===== INPUT RECORDS
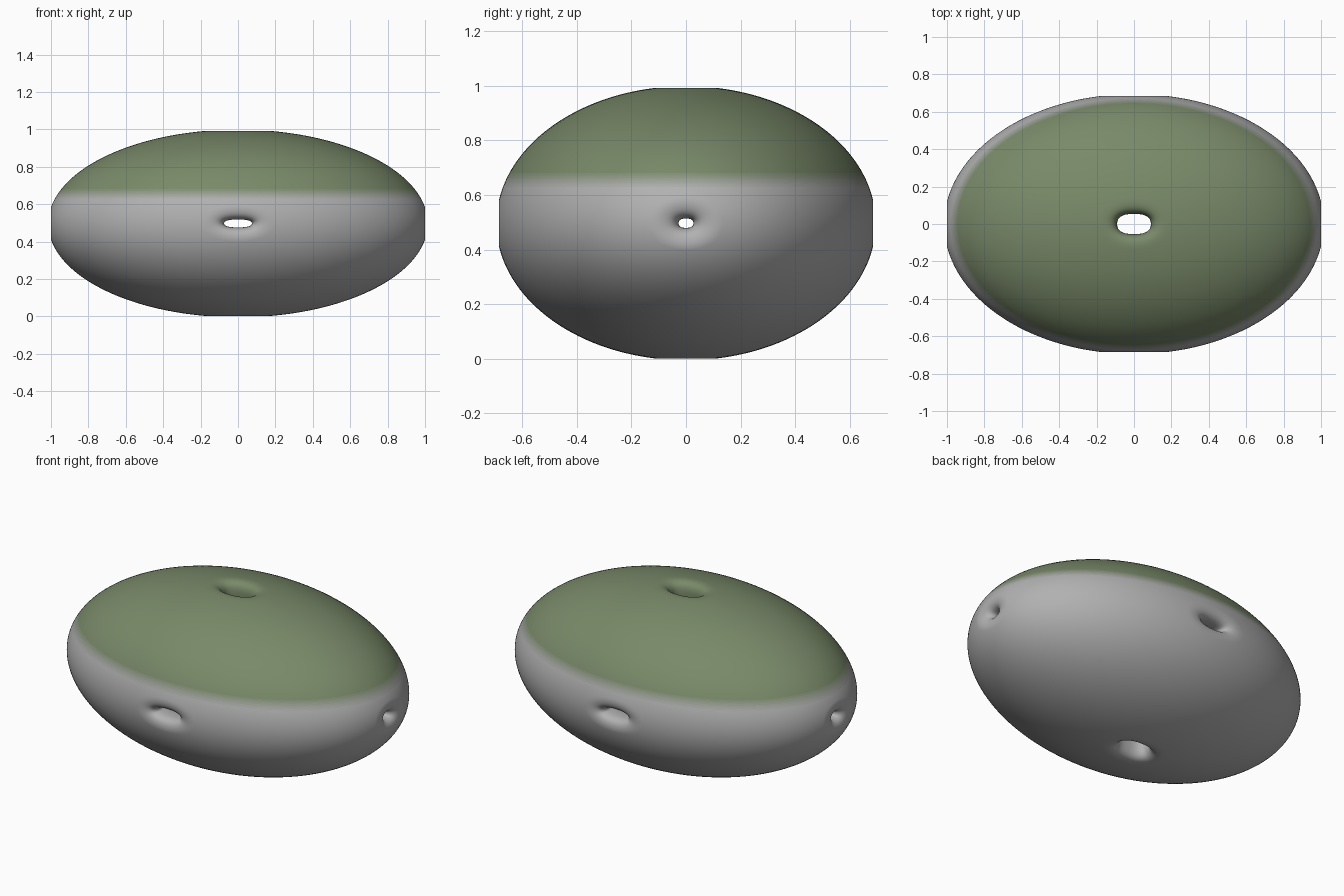
import bpy, bmesh, math
from mathutils import Vector

if "Cube" in bpy.data.objects:
    bpy.data.objects.remove(bpy.data.objects["Cube"])

SEMI = Vector((1.015, 0.695, 0.502))   # ellipsoid semi-axes
RIM = 0.172                            # tangent of the rim's angular radius
CENTRE_Z = 0.497
ROLL = 0.075                           # depth of the rolled hole lip
# half-sizes of each through hole, across the next two axes
HOLE = {0: (0.027, 0.017), 1: (0.021, 0.074), 2: (0.09, 0.054)}
SIDE = 24                              # segments per quarter of a hole


def normal(p):
    return Vector([p[i] / SEMI[i] ** 2 for i in range(3)]).normalized()


def spow(value, power):
    return math.copysign(abs(value) ** power, value)


def patch_rows(axis, sign):
    """Rows from the patch's square border to the hole, over the lip and back inside."""
    u, v = (axis + 1) % 3, (axis + 2) % 3
    columns = []
    for k in range(4 * SIDE):
        a = -math.pi / 4 + k * math.pi / 2 / SIDE
        c, s = math.cos(a), math.sin(a)
        edge = 1 / max(abs(c), abs(s))
        outer = []
        for i in range(25):
            r = math.tan(math.atan(edge) + (math.atan(RIM) - math.atan(edge)) * i / 24)
            d = Vector((0, 0, 0))
            d[axis], d[u], d[v] = sign, r * c, r * s
            d.normalize()
            outer.append(Vector([d[j] * SEMI[j] for j in range(3)]))
        crest = outer[-1]
        # slightly squared oval opening
        neck = crest.copy()
        neck[u] = HOLE[axis][0] * spow(c, 0.8)
        neck[v] = HOLE[axis][1] * spow(s, 0.8)
        inward = Vector((0, 0, 0))
        inward[axis] = -sign
        lip = []
        for i in range(1, 20):
            phi = math.pi * i / 20
            lip.append(crest + (neck - crest) * spow(math.sin(phi), 0.72)
                       + inward * ROLL * (1 - spow(math.cos(phi), 0.72)))
        inner = [p - normal(p) * 2 * ROLL for p in reversed(outer)]
        columns.append(outer + lip + inner)
    return columns


# hollow pebble shell made from six pierced patches
bm = bmesh.new()
for axis in range(3):
    for sign in (-1, 1):
        cols = [[bm.verts.new(p + Vector((0, 0, CENTRE_Z))) for p in col]
                for col in patch_rows(axis, sign)]
        for k, col in enumerate(cols):
            nxt = cols[(k + 1) % len(cols)]
            for i in range(len(col) - 1):
                q = [col[i], nxt[i], nxt[i + 1], col[i + 1]]
                bm.faces.new(q if sign > 0 else q[::-1])
bmesh.ops.remove_doubles(bm, verts=bm.verts, dist=1e-4)

# soft green-to-grey border, cut as thin level bands
LOW, HIGH, BANDS = 0.63, 0.68, 6
levels = [LOW + (HIGH - LOW) * i / BANDS for i in range(BANDS + 1)]
for z in levels:
    bmesh.ops.bisect_plane(bm, geom=bm.verts[:] + bm.edges[:] + bm.faces[:],
                           plane_co=(0, 0, z), plane_no=(0, 0, 1), dist=1e-5)
bmesh.ops.recalc_face_normals(bm, faces=bm.faces)
for f in bm.faces:
    f.smooth = True
    z = f.calc_center_median().z
    f.material_index = sum(z > level for level in levels)

mesh = bpy.data.meshes.new("pierced_pebble")
bm.to_mesh(mesh)
bm.free()
GREY, GREEN = Vector((0.44, 0.44, 0.44)), Vector((0.19, 0.25, 0.14))
for i in range(BANDS + 2):
    mat = bpy.data.materials.new("moss_blend_%d" % i)
    mat.diffuse_color = (*GREY.lerp(GREEN, i / (BANDS + 1)), 1)
    mat.use_nodes = True
    mat.node_tree.nodes["Principled BSDF"].inputs["Base Color"].default_value = mat.diffuse_color
    mesh.materials.append(mat)
pebble = bpy.data.objects.new("pierced_pebble", mesh)
bpy.context.collection.objects.link(pebble)
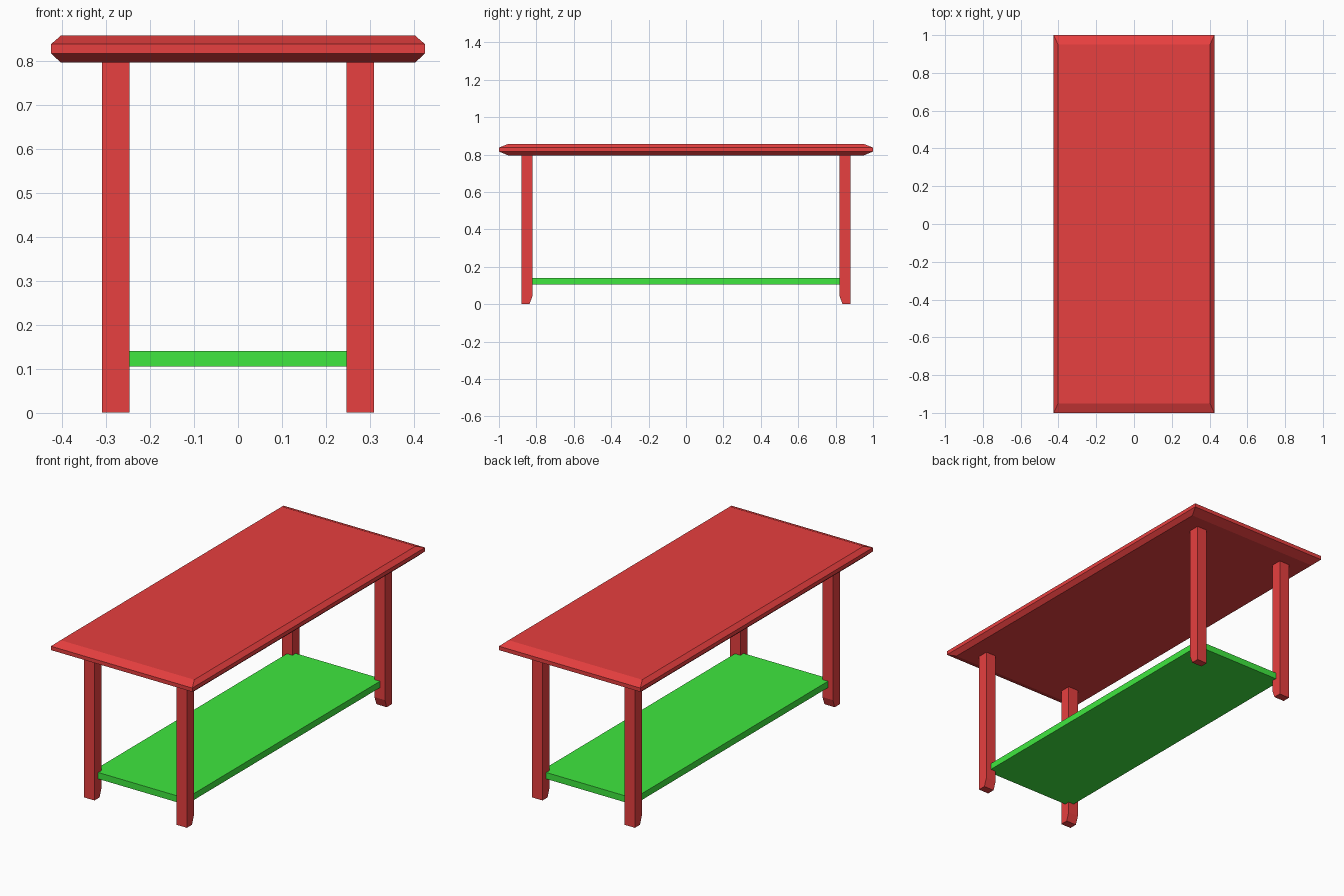
import bpy

if "Cube" in bpy.data.objects:
    bpy.data.objects.remove(bpy.data.objects["Cube"])


def material(name, rgb):
    m = bpy.data.materials.new(name)
    m.diffuse_color = (*rgb, 1)
    m.use_nodes = True
    m.node_tree.nodes["Principled BSDF"].inputs["Base Color"].default_value = m.diffuse_color
    return m


def stack(name, rings, mat):
    """Solid made of stacked rectangles: (x0, x1, y0, y1, z) from bottom to top."""
    verts, faces = [], []
    for x0, x1, y0, y1, z in rings:
        verts += [(x0, y0, z), (x1, y0, z), (x1, y1, z), (x0, y1, z)]
    for r in range(len(rings) - 1):
        a = r * 4
        for i in range(4):
            j = (i + 1) % 4
            faces.append((a + i, a + j, a + j + 4, a + i + 4))
    n = len(verts)
    faces += [(3, 2, 1, 0), (n - 4, n - 3, n - 2, n - 1)]
    mesh = bpy.data.meshes.new(name)
    mesh.from_pydata(verts, [], faces)
    mesh.materials.append(mat)
    obj = bpy.data.objects.new(name, mesh)
    bpy.context.collection.objects.link(obj)
    return obj


def centred(hx, hy, z):
    return (-hx, hx, -hy, hy, z)


red = material("red", (0.8, 0.05, 0.05))
green = material("green", (0.05, 0.8, 0.05))

# Table top with bevelled edges above and below
stack("table_top", [centred(0.402, 0.95, 0.795), centred(0.425, 1.0, 0.816),
                    centred(0.425, 1.0, 0.837), centred(0.402, 0.95, 0.857)], red)

# Four legs, each foot chamfered on its inner y side
leg = stack("legs", [(0.247, 0.309, 0.837, 0.88, 0.0), (0.247, 0.309, 0.82, 0.88, 0.045),
                     (0.247, 0.309, 0.82, 0.88, 0.797)], red)
mirror = leg.modifiers.new("mirror", 'MIRROR')
mirror.use_axis = (True, True, False)

# Lower shelf, its corners let into the legs
stack("lower_shelf", [centred(0.28, 0.848, 0.105), centred(0.28, 0.848, 0.14)], green)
==========
GOAL OF THE EXERCISE => If an entry contains an image, print the rest of that entry exactly and leave the image out.

ANSWER BOX =>
import bpy, bmesh, math
from mathutils import Vector

if "Cube" in bpy.data.objects:
    bpy.data.objects.remove(bpy.data.objects["Cube"])

SEMI = Vector((1.015, 0.695, 0.502))   # ellipsoid semi-axes
RIM = 0.172                            # tangent of the rim's angular radius
CENTRE_Z = 0.497
ROLL = 0.075                           # depth of the rolled hole lip
# half-sizes of each through hole, across the next two axes
HOLE = {0: (0.027, 0.017), 1: (0.021, 0.074), 2: (0.09, 0.054)}
SIDE = 24                              # segments per quarter of a hole


def normal(p):
    return Vector([p[i] / SEMI[i] ** 2 for i in range(3)]).normalized()


def spow(value, power):
    return math.copysign(abs(value) ** power, value)


def patch_rows(axis, sign):
    """Rows from the patch's square border to the hole, over the lip and back inside."""
    u, v = (axis + 1) % 3, (axis + 2) % 3
    columns = []
    for k in range(4 * SIDE):
        a = -math.pi / 4 + k * math.pi / 2 / SIDE
        c, s = math.cos(a), math.sin(a)
        edge = 1 / max(abs(c), abs(s))
        outer = []
        for i in range(25):
            r = math.tan(math.atan(edge) + (math.atan(RIM) - math.atan(edge)) * i / 24)
            d = Vector((0, 0, 0))
            d[axis], d[u], d[v] = sign, r * c, r * s
            d.normalize()
            outer.append(Vector([d[j] * SEMI[j] for j in range(3)]))
        crest = outer[-1]
        # slightly squared oval opening
        neck = crest.copy()
        neck[u] = HOLE[axis][0] * spow(c, 0.8)
        neck[v] = HOLE[axis][1] * spow(s, 0.8)
        inward = Vector((0, 0, 0))
        inward[axis] = -sign
        lip = []
        for i in range(1, 20):
            phi = math.pi * i / 20
            lip.append(crest + (neck - crest) * spow(math.sin(phi), 0.72)
                       + inward * ROLL * (1 - spow(math.cos(phi), 0.72)))
        inner = [p - normal(p) * 2 * ROLL for p in reversed(outer)]
        columns.append(outer + lip + inner)
    return columns


# hollow pebble shell made from six pierced patches
bm = bmesh.new()
for axis in range(3):
    for sign in (-1, 1):
        cols = [[bm.verts.new(p + Vector((0, 0, CENTRE_Z))) for p in col]
                for col in patch_rows(axis, sign)]
        for k, col in enumerate(cols):
            nxt = cols[(k + 1) % len(cols)]
            for i in range(len(col) - 1):
                q = [col[i], nxt[i], nxt[i + 1], col[i + 1]]
                bm.faces.new(q if sign > 0 else q[::-1])
bmesh.ops.remove_doubles(bm, verts=bm.verts, dist=1e-4)

# soft green-to-grey border, cut as thin level bands
LOW, HIGH, BANDS = 0.63, 0.68, 6
levels = [LOW + (HIGH - LOW) * i / BANDS for i in range(BANDS + 1)]
for z in levels:
    bmesh.ops.bisect_plane(bm, geom=bm.verts[:] + bm.edges[:] + bm.faces[:],
                           plane_co=(0, 0, z), plane_no=(0, 0, 1), dist=1e-5)
bmesh.ops.recalc_face_normals(bm, faces=bm.faces)
for f in bm.faces:
    f.smooth = True
    z = f.calc_center_median().z
    f.material_index = sum(z > level for level in levels)

mesh = bpy.data.meshes.new("pierced_pebble")
bm.to_mesh(mesh)
bm.free()
GREY, GREEN = Vector((0.44, 0.44, 0.44)), Vector((0.19, 0.25, 0.14))
for i in range(BANDS + 2):
    mat = bpy.data.materials.new("moss_blend_%d" % i)
    mat.diffuse_color = (*GREY.lerp(GREEN, i / (BANDS + 1)), 1)
    mat.use_nodes = True
    mat.node_tree.nodes["Principled BSDF"].inputs["Base Color"].default_value = mat.diffuse_color
    mesh.materials.append(mat)
pebble = bpy.data.objects.new("pierced_pebble", mesh)
bpy.context.collection.objects.link(pebble)
import bpy

if "Cube" in bpy.data.objects:
    bpy.data.objects.remove(bpy.data.objects["Cube"])


def material(name, rgb):
    m = bpy.data.materials.new(name)
    m.diffuse_color = (*rgb, 1)
    m.use_nodes = True
    m.node_tree.nodes["Principled BSDF"].inputs["Base Color"].default_value = m.diffuse_color
    return m


def stack(name, rings, mat):
    """Solid made of stacked rectangles: (x0, x1, y0, y1, z) from bottom to top."""
    verts, faces = [], []
    for x0, x1, y0, y1, z in rings:
        verts += [(x0, y0, z), (x1, y0, z), (x1, y1, z), (x0, y1, z)]
    for r in range(len(rings) - 1):
        a = r * 4
        for i in range(4):
            j = (i + 1) % 4
            faces.append((a + i, a + j, a + j + 4, a + i + 4))
    n = len(verts)
    faces += [(3, 2, 1, 0), (n - 4, n - 3, n - 2, n - 1)]
    mesh = bpy.data.meshes.new(name)
    mesh.from_pydata(verts, [], faces)
    mesh.materials.append(mat)
    obj = bpy.data.objects.new(name, mesh)
    bpy.context.collection.objects.link(obj)
    return obj


def centred(hx, hy, z):
    return (-hx, hx, -hy, hy, z)


red = material("red", (0.8, 0.05, 0.05))
green = material("green", (0.05, 0.8, 0.05))

# Table top with bevelled edges above and below
stack("table_top", [centred(0.402, 0.95, 0.795), centred(0.425, 1.0, 0.816),
                    centred(0.425, 1.0, 0.837), centred(0.402, 0.95, 0.857)], red)

# Four legs, each foot chamfered on its inner y side
leg = stack("legs", [(0.247, 0.309, 0.837, 0.88, 0.0), (0.247, 0.309, 0.82, 0.88, 0.045),
                     (0.247, 0.309, 0.82, 0.88, 0.797)], red)
mirror = leg.modifiers.new("mirror", 'MIRROR')
mirror.use_axis = (True, True, False)

# Lower shelf, its corners let into the legs
stack("lower_shelf", [centred(0.28, 0.848, 0.105), centred(0.28, 0.848, 0.14)], green)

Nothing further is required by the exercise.